Task prompt
Print the data that follows word for word, leaving out any picture.

─── The input ───

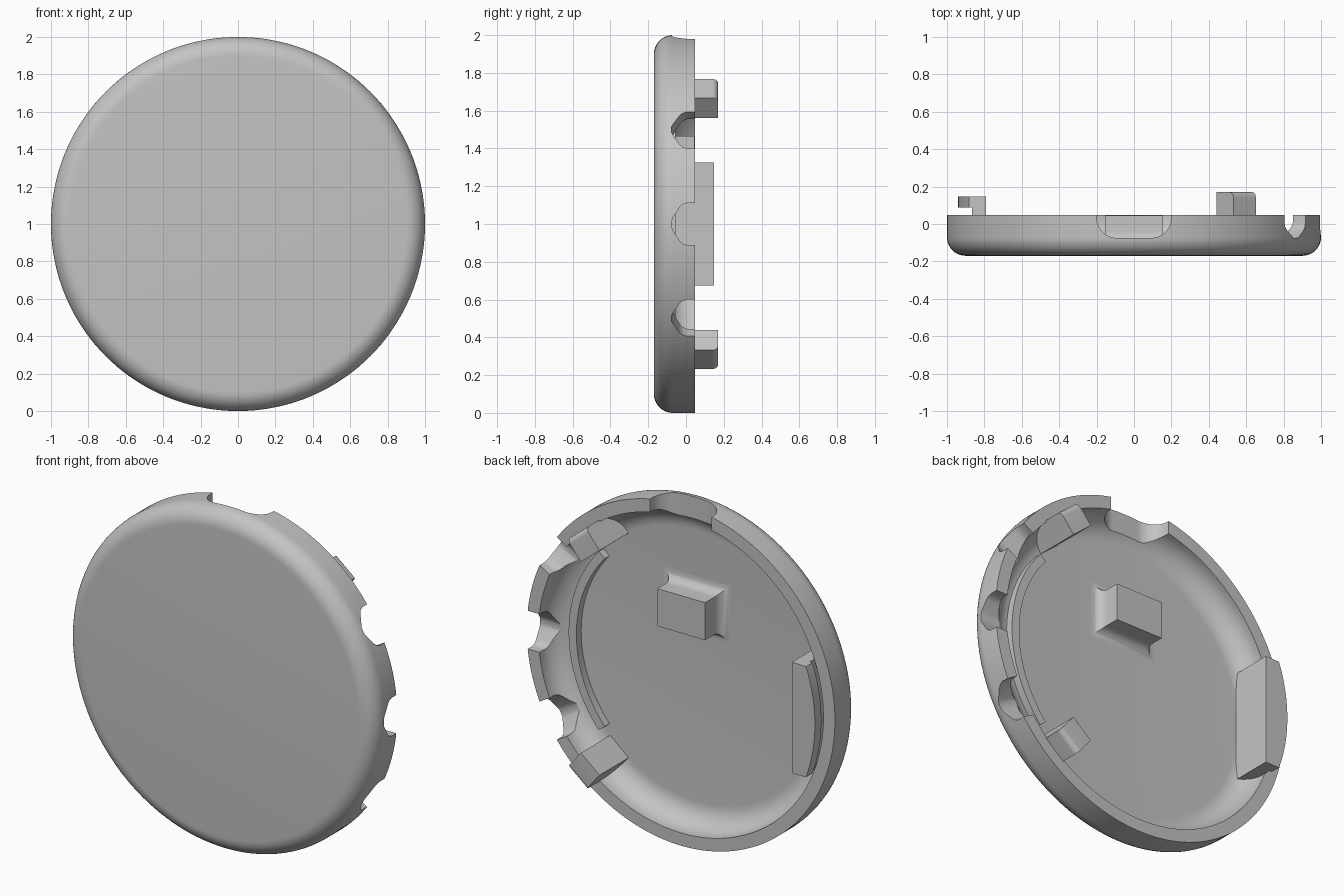
import bpy, bmesh
from math import sin, cos, pi, radians
from mathutils import Vector

if "Cube" in bpy.data.objects:
    bpy.data.objects.remove(bpy.data.objects["Cube"])

FRONT, FLOOR, RIM, BACK = -0.17, -0.10, 0.048, 0.17
CENTRE = Vector((0, 0, 1))
Y = Vector((0, 1, 0))

grey = bpy.data.materials.new("plain_grey")
grey.use_nodes = True
grey.diffuse_color = (0.55, 0.55, 0.55, 1)
grey.node_tree.nodes["Principled BSDF"].inputs["Base Color"].default_value = grey.diffuse_color


def finish(name, bm):
    bmesh.ops.remove_doubles(bm, verts=bm.verts, dist=1e-5)
    bmesh.ops.recalc_face_normals(bm, faces=bm.faces)
    mesh = bpy.data.meshes.new(name)
    bm.to_mesh(mesh)
    bm.free()
    mesh.materials.append(grey)
    ob = bpy.data.objects.new(name, mesh)
    bpy.context.collection.objects.link(ob)
    return ob


def smooth(ob):
    bpy.ops.object.select_all(action='DESELECT')
    ob.select_set(True)
    bpy.context.view_layer.objects.active = ob
    bpy.ops.object.shade_smooth_by_angle(angle=radians(30))


def arc(cx, cy, r, a0, a1, n):
    steps = [radians(a0 + (a1 - a0) * i / n) for i in range(n + 1)]
    return [(cx + r * cos(a), cy + r * sin(a)) for a in steps]


def prism(name, pts, u, v, w, start, end):
    """Outline in the u, v plane, extruded along w."""
    bm = bmesh.new()
    face = bm.faces.new([bm.verts.new(CENTRE + u * a + v * b + w * start) for a, b in pts])
    grown = bmesh.ops.extrude_face_region(bm, geom=[face])["geom"]
    bmesh.ops.translate(bm, vec=w * (end - start),
                        verts=[g for g in grown if isinstance(g, bmesh.types.BMVert)])
    if not any(f is face for f in bm.faces):
        bmesh.ops.holes_fill(bm, edges=bm.edges)
    return finish(name, bm)


def polar(deg):
    """Outward and sideways directions at an angle round the cap."""
    a = radians(deg)
    return Vector((cos(a), 0, sin(a))), Vector((-sin(a), 0, cos(a)))


# Cap: hollow round shell with a rounded front edge and a filleted floor
profile = [(0, FRONT)] + arc(0.9, FRONT + 0.1, 0.1, -90, 0, 10)
profile += [(1, RIM), (0.925, RIM)] + arc(0.795, FLOOR + 0.13, 0.13, 0, -90, 10) + [(0, FLOOR)]
bm = bmesh.new()
verts = [bm.verts.new((r, y, 1)) for r, y in profile]
edges = [bm.edges.new(pair) for pair in zip(verts, verts[1:])]
bmesh.ops.spin(bm, geom=verts + edges, cent=CENTRE, axis=Y, angle=2 * pi, steps=144)
cap = finish("cap_shell", bm)

# Notches through the rim: three small on the left side, a wide one on top
half = [(0.112, 0.1), (0.112, 0.005), (0.104, -0.018), (0.088, -0.034),
        (0.035, -0.068), (0.018, -0.076)]
small = half + [(-a, b) for a, b in reversed(half)]
wide_half = [(0.2, 0.1), (0.2, 0.045)] + arc(0.09, 0.035, 0.11, 0, -90, 8)
wide = wide_half + [(-a, b) for a, b in reversed(wide_half)]
for angle, outline in ((-30, small), (0, small), (30, small), (90, wide)):
    out, side = polar(angle)
    cutter = prism("notch_cutter", outline, side, Y, out, 0.78, 1.15)
    cutter.hide_render = True
    mod = cap.modifiers.new("notch", 'BOOLEAN')
    mod.operation = 'DIFFERENCE'
    mod.solver = 'EXACT'
    mod.object = cutter
    bpy.context.view_layer.objects.active = cap
    bpy.ops.object.modifier_apply(modifier=mod.name)
    bpy.data.objects.remove(cutter)
smooth(cap)

# Two locating tabs with a rounded outer edge
tab = [(0.79, FLOOR - 0.02), (0.93, FLOOR - 0.02)]
tab += arc(0.9, BACK - 0.03, 0.03, 0, 90, 5) + [(0.79, BACK)]
for name, angle in (("upper_tab", 50.5), ("lower_tab", -50.5)):
    out, side = polar(angle)
    smooth(prism(name, tab, out, Y, side, -0.078, 0.078))

# Low curved ridge on the floor between the tabs
X, Z = Vector((1, 0, 0)), Vector((0, 0, 1))
ridge = arc(0, 0, 0.80, -41, 41, 32) + arc(0, 0, 0.75, 41, -41, 32)
smooth(prism("floor_ridge", ridge, X, Z, Y, FLOOR - 0.02, FLOOR + 0.045))

# Clip on the right side: straight stem with an outward curved lip
stem = [(-0.79, -0.325), (-0.79, 0.325), (-0.865, 0.325), (-0.865, -0.325)]
prism("clip_stem", stem, X, Z, Y, FLOOR - 0.02, 0.148)
lip = [(-0.86, -0.325), (-0.86, 0.325)] + arc(0, 0, 0.94, 159.8, 200.2, 16)
smooth(prism("clip_lip", lip, X, Z, Y, 0.088, 0.148))

# Central block flaring into the floor
bm = bmesh.new()
rings = []
flare = [(0.06 - r, y) for r, y in arc(0, FLOOR + 0.06, 0.06, -90, 0, 8)]
for grow, y in flare + [(0, 0.045)]:
    w, h = 0.155 + grow, 0.11 + grow
    rings.append([bm.verts.new((sx * w, y, 1.355 + sz * h))
                  for sx, sz in ((-1, -1), (1, -1), (1, 1), (-1, 1))])
for low, high in zip(rings, rings[1:]):
    for i in range(4):
        j = (i + 1) % 4
        bm.faces.new((low[i], low[j], high[j], high[i]))
bm.faces.new(rings[0])
bm.faces.new(rings[-1])
smooth(finish("centre_block", bm))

───

Answer to this task
import bpy, bmesh
from math import sin, cos, pi, radians
from mathutils import Vector

if "Cube" in bpy.data.objects:
    bpy.data.objects.remove(bpy.data.objects["Cube"])

FRONT, FLOOR, RIM, BACK = -0.17, -0.10, 0.048, 0.17
CENTRE = Vector((0, 0, 1))
Y = Vector((0, 1, 0))

grey = bpy.data.materials.new("plain_grey")
grey.use_nodes = True
grey.diffuse_color = (0.55, 0.55, 0.55, 1)
grey.node_tree.nodes["Principled BSDF"].inputs["Base Color"].default_value = grey.diffuse_color


def finish(name, bm):
    bmesh.ops.remove_doubles(bm, verts=bm.verts, dist=1e-5)
    bmesh.ops.recalc_face_normals(bm, faces=bm.faces)
    mesh = bpy.data.meshes.new(name)
    bm.to_mesh(mesh)
    bm.free()
    mesh.materials.append(grey)
    ob = bpy.data.objects.new(name, mesh)
    bpy.context.collection.objects.link(ob)
    return ob


def smooth(ob):
    bpy.ops.object.select_all(action='DESELECT')
    ob.select_set(True)
    bpy.context.view_layer.objects.active = ob
    bpy.ops.object.shade_smooth_by_angle(angle=radians(30))


def arc(cx, cy, r, a0, a1, n):
    steps = [radians(a0 + (a1 - a0) * i / n) for i in range(n + 1)]
    return [(cx + r * cos(a), cy + r * sin(a)) for a in steps]


def prism(name, pts, u, v, w, start, end):
    """Outline in the u, v plane, extruded along w."""
    bm = bmesh.new()
    face = bm.faces.new([bm.verts.new(CENTRE + u * a + v * b + w * start) for a, b in pts])
    grown = bmesh.ops.extrude_face_region(bm, geom=[face])["geom"]
    bmesh.ops.translate(bm, vec=w * (end - start),
                        verts=[g for g in grown if isinstance(g, bmesh.types.BMVert)])
    if not any(f is face for f in bm.faces):
        bmesh.ops.holes_fill(bm, edges=bm.edges)
    return finish(name, bm)


def polar(deg):
    """Outward and sideways directions at an angle round the cap."""
    a = radians(deg)
    return Vector((cos(a), 0, sin(a))), Vector((-sin(a), 0, cos(a)))


# Cap: hollow round shell with a rounded front edge and a filleted floor
profile = [(0, FRONT)] + arc(0.9, FRONT + 0.1, 0.1, -90, 0, 10)
profile += [(1, RIM), (0.925, RIM)] + arc(0.795, FLOOR + 0.13, 0.13, 0, -90, 10) + [(0, FLOOR)]
bm = bmesh.new()
verts = [bm.verts.new((r, y, 1)) for r, y in profile]
edges = [bm.edges.new(pair) for pair in zip(verts, verts[1:])]
bmesh.ops.spin(bm, geom=verts + edges, cent=CENTRE, axis=Y, angle=2 * pi, steps=144)
cap = finish("cap_shell", bm)

# Notches through the rim: three small on the left side, a wide one on top
half = [(0.112, 0.1), (0.112, 0.005), (0.104, -0.018), (0.088, -0.034),
        (0.035, -0.068), (0.018, -0.076)]
small = half + [(-a, b) for a, b in reversed(half)]
wide_half = [(0.2, 0.1), (0.2, 0.045)] + arc(0.09, 0.035, 0.11, 0, -90, 8)
wide = wide_half + [(-a, b) for a, b in reversed(wide_half)]
for angle, outline in ((-30, small), (0, small), (30, small), (90, wide)):
    out, side = polar(angle)
    cutter = prism("notch_cutter", outline, side, Y, out, 0.78, 1.15)
    cutter.hide_render = True
    mod = cap.modifiers.new("notch", 'BOOLEAN')
    mod.operation = 'DIFFERENCE'
    mod.solver = 'EXACT'
    mod.object = cutter
    bpy.context.view_layer.objects.active = cap
    bpy.ops.object.modifier_apply(modifier=mod.name)
    bpy.data.objects.remove(cutter)
smooth(cap)

# Two locating tabs with a rounded outer edge
tab = [(0.79, FLOOR - 0.02), (0.93, FLOOR - 0.02)]
tab += arc(0.9, BACK - 0.03, 0.03, 0, 90, 5) + [(0.79, BACK)]
for name, angle in (("upper_tab", 50.5), ("lower_tab", -50.5)):
    out, side = polar(angle)
    smooth(prism(name, tab, out, Y, side, -0.078, 0.078))

# Low curved ridge on the floor between the tabs
X, Z = Vector((1, 0, 0)), Vector((0, 0, 1))
ridge = arc(0, 0, 0.80, -41, 41, 32) + arc(0, 0, 0.75, 41, -41, 32)
smooth(prism("floor_ridge", ridge, X, Z, Y, FLOOR - 0.02, FLOOR + 0.045))

# Clip on the right side: straight stem with an outward curved lip
stem = [(-0.79, -0.325), (-0.79, 0.325), (-0.865, 0.325), (-0.865, -0.325)]
prism("clip_stem", stem, X, Z, Y, FLOOR - 0.02, 0.148)
lip = [(-0.86, -0.325), (-0.86, 0.325)] + arc(0, 0, 0.94, 159.8, 200.2, 16)
smooth(prism("clip_lip", lip, X, Z, Y, 0.088, 0.148))

# Central block flaring into the floor
bm = bmesh.new()
rings = []
flare = [(0.06 - r, y) for r, y in arc(0, FLOOR + 0.06, 0.06, -90, 0, 8)]
for grow, y in flare + [(0, 0.045)]:
    w, h = 0.155 + grow, 0.11 + grow
    rings.append([bm.verts.new((sx * w, y, 1.355 + sz * h))
                  for sx, sz in ((-1, -1), (1, -1), (1, 1), (-1, 1))])
for low, high in zip(rings, rings[1:]):
    for i in range(4):
        j = (i + 1) % 4
        bm.faces.new((low[i], low[j], high[j], high[i]))
bm.faces.new(rings[0])
bm.faces.new(rings[-1])
smooth(finish("centre_block", bm))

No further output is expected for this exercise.